Can you still count the tea bags you’ve brewed in your entire life? We bet you can’t, but with those countless tea bags, have you ever thought about the history of tea? If not, this is the time to revisit history and know more about one of the most consumed beverages in the world, aside from water.
The Legend of the Tea
5,000 years ago, there was an Emperor named Shen Nung. It was a windy 2732 B.C. afternoon and a perfect day to boil some water when suddenly the Emperor smelled a pleasant scent. He checked and investigated where the fragrant aroma is coming from. He sniffed and sniffed until he discovered the scent is coming from the water he is boiling.
Emperor Shen Nung was surprised to know that the leaves from a wild tree were blown into the pot of boiling water, which is causing the fragrant scent. The Emperor couldn’t resist the inviting aroma and drank some of the accidentally brewed tea.
Versions of legends of tea
While holding his chest, Emperor Shen Nung felt the warmness of the brewed tea, which traversed in every vein of his body. Then, he named the drink “ch’a” which suggests the meaning, ‘to check’ or ‘investigate.’
In 200 B.C., there was a ruling from an Emperor of the Han Dynasty with regards to the particular written character in referring to tea. The symbol should be illustrated with wooden branches, grass, and a man in the middle. The pronunciation of the written character “ch’a," symbolizes a significant balance brought by tea to humankind and nature.
Continuation of Legend to History

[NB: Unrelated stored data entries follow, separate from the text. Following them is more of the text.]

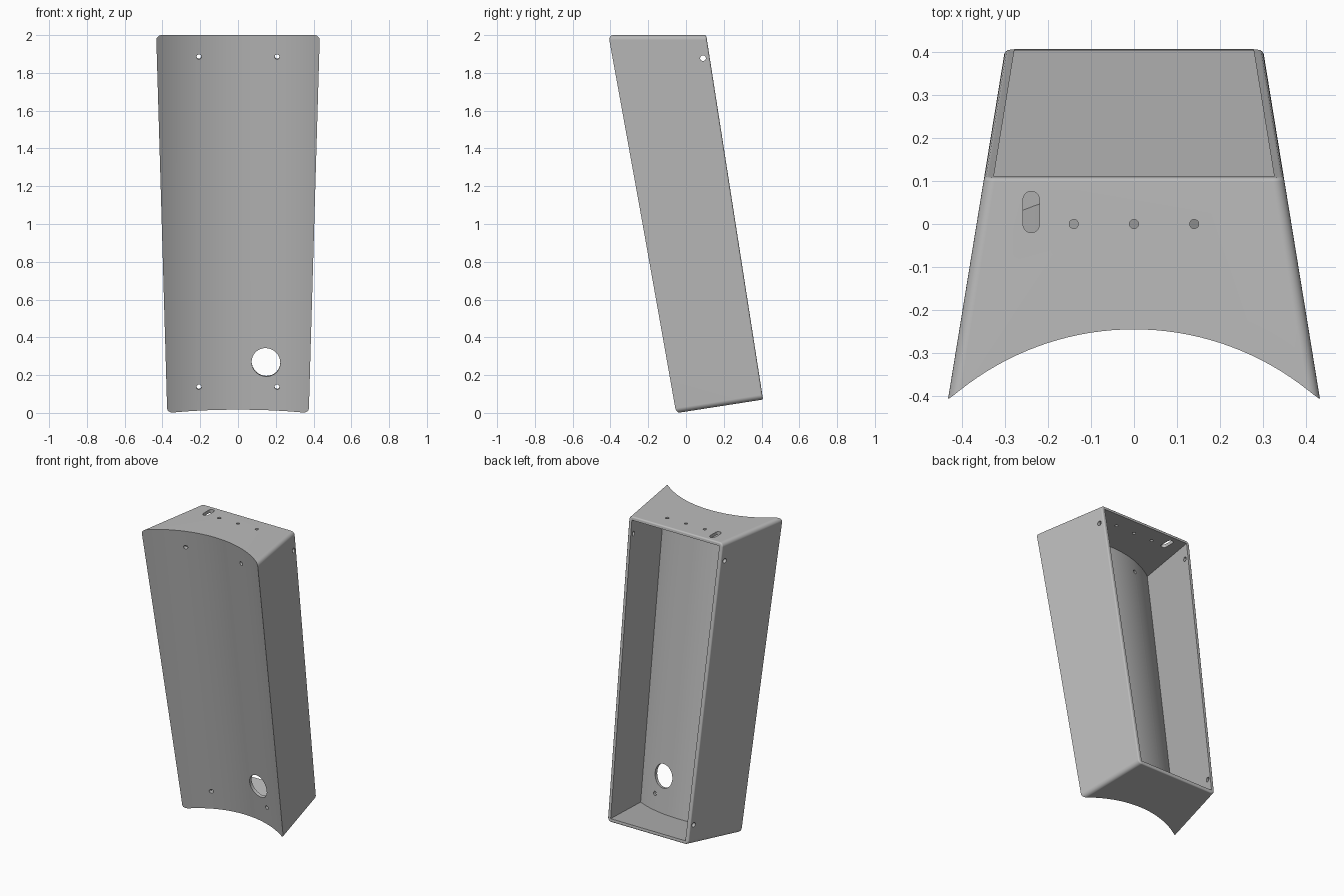
import bpy, bmesh, math
from mathutils import Matrix, Vector

if "Cube" in bpy.data.objects:
    bpy.data.objects.remove(bpy.data.objects["Cube"])

T = 0.156                 # lean of the housing (dy per dz)
TILT = math.atan(T)
WALL = 0.022


def make(name, bm):
    bmesh.ops.recalc_face_normals(bm, faces=bm.faces)
    me = bpy.data.meshes.new(name)
    bm.to_mesh(me)
    bm.free()
    ob = bpy.data.objects.new(name, me)
    bpy.context.collection.objects.link(ob)
    return ob


def block(name, inset, back, rounded):
    """Leaning box, tapered to the rear, square bottom and level top."""
    bm = bmesh.new()
    v = {}
    for end, b in (("front", -0.52), ("back", 0.107 + back)):
        base = b + 2 * T
        y_low = (base - T * (0.045 * T + inset)) / (1 + T * T)
        z_low = T * (y_low + 0.045) + inset
        z_top = 2 - inset
        for level, y, z in (("low", y_low, z_low), ("top", base - T * z_top, z_top)):
            w = 0.433 - 0.163 * (y + 0.41) - inset
            for s in (-1, 1):
                v[end, level, s] = bm.verts.new((s * w, y, z))
    f, k, l, t = "front", "back", "low", "top"
    for q in (((f, l, -1), (f, l, 1), (f, t, 1), (f, t, -1)),
              ((k, l, -1), (k, l, 1), (k, t, 1), (k, t, -1)),
              ((f, l, -1), (f, l, 1), (k, l, 1), (k, l, -1)),
              ((f, t, -1), (f, t, 1), (k, t, 1), (k, t, -1)),
              ((f, l, -1), (f, t, -1), (k, t, -1), (k, l, -1)),
              ((f, l, 1), (f, t, 1), (k, t, 1), (k, l, 1))):
        bm.faces.new([v[p] for p in q])
    bmesh.ops.recalc_face_normals(bm, faces=bm.faces)
    if rounded:
        # four long corners, then a finer rounding round the open rear
        runs = [bm.edges.get((v[f, a, s], v[k, a, s])) for a in (l, t) for s in (-1, 1)]
        bmesh.ops.bevel(bm, geom=runs, offset=0.026, segments=6, profile=0.5, affect='EDGES')
        rim = [e for e in bm.edges if all(
            abs(p.co.y - (0.107 + T * (2 - p.co.z))) < 1e-3 for p in e.verts)]
        bmesh.ops.bevel(bm, geom=rim, offset=0.009, segments=3, profile=0.5, affect='EDGES')
    return make(name, bm)


def rod(name, center, axis, r, length, seg=32, stretch=0.0):
    """Cylinder along axis; stretch turns it into a slot along y."""
    bm = bmesh.new()
    bmesh.ops.create_cone(bm, cap_ends=True, segments=seg, radius1=r, radius2=r, depth=length)
    for p in bm.verts:
        p.co.y += math.copysign(stretch, p.co.y) if abs(p.co.y) > 1e-5 else 0
    rot = Vector((0, 0, 1)).rotation_difference(Vector(axis)).to_matrix().to_4x4()
    bm.transform(Matrix.Translation(center) @ rot)
    return make(name, bm)


def cut(target, cutter):
    m = target.modifiers.new("cut", 'BOOLEAN')
    m.operation = 'DIFFERENCE'
    m.solver = 'EXACT'
    m.object = cutter
    bpy.context.view_layer.objects.active = target
    bpy.ops.object.modifier_apply(modifier=m.name)
    bpy.data.objects.remove(cutter)


def hollow_front(target, extra):
    """Scoop the concave front with a leaning cylinder."""
    r = 0.655
    y_axis = -0.245 - r / math.cos(TILT) + T      # at z = 1
    cut(target, rod("scoop", (0, y_axis, 1), (0, -math.sin(TILT), math.cos(TILT)),
                    r + extra, 4, 160))


# Outer shell and cavity, both following the concave front
housing = block("housing", 0.0, 0.0, True)
hollow_front(housing, 0)
cavity = block("cavity", WALL, 0.1, False)
hollow_front(cavity, WALL)
cut(housing, cavity)

# Front screw holes and cable port, square to the leaning front
across = (0, math.cos(TILT), math.sin(TILT))


def front_hole(x, z, r):
    y = -0.245 + T * (2 - z) - 0.655 + math.sqrt(0.655 ** 2 - x * x)
    cut(housing, rod("hole", (x, y, z), across, r, 0.14))


for x in (-0.207, 0.207):
    for z in (1.885, 0.137):
        front_hole(x, z, 0.013)
front_hole(0.148, 0.268, 0.076)

# Side screw holes near the open rear
for s in (-1, 1):
    for y, z in ((0.09, 1.878), (0.358, 0.19)):
        cut(housing, rod("hole", (s * 0.33, y, z), (1, 0, 0), 0.015, 0.2))

# Top indicator holes and switch slot
for x in (-0.14, 0, 0.14):
    cut(housing, rod("hole", (x, 0, 2), (0, 0, 1), 0.0105, 0.1))
cut(housing, rod("slot", (-0.239, 0.028, 2), (0, 0, 1), 0.019, 0.1, 32, 0.029))

# Single grey finish
grey = bpy.data.materials.new("grey")
grey.diffuse_color = (0.5, 0.5, 0.5, 1)
grey.use_nodes = True
grey.node_tree.nodes["Principled BSDF"].inputs["Base Color"].default_value = grey.diffuse_color
housing.data.materials.clear()
housing.data.materials.append(grey)

for o in bpy.context.selected_objects:
    o.select_set(False)
housing.select_set(True)
bpy.context.view_layer.objects.active = housing
bpy.ops.object.shade_smooth_by_angle(angle=math.radians(30))
wn = housing.modifiers.new("even_shading", 'WEIGHTED_NORMAL')
wn.keep_sharp = True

Tea is not only seen as a simple beverage during that time in China, but it also signifies the country's significant culture in history that has been brought in today’s time.
The tea culture became popular in the 4th century and promptly grown up to the 8th century. During this time, the transition of tea as a medicinal cure to being a significant everyday refreshment and beverage began.
The plantation of tea has spread throughout China and became one of the valuable markets in those times. The Chinese tea culture began to be prominent as tea wares became one of the indications for high status and wealth.
During those times, tea production is valued most by the Chinese empires that only young women were allowed to pick the tea leaves. These women are not permitted to eat strong spices such as onion and garlic to avoid contaminating the odor to the valuable tea leaves.
As time passed by, China shared its tea culture in several countries until it became widely known all over the world. Tea cultures from the other side of the world were also born.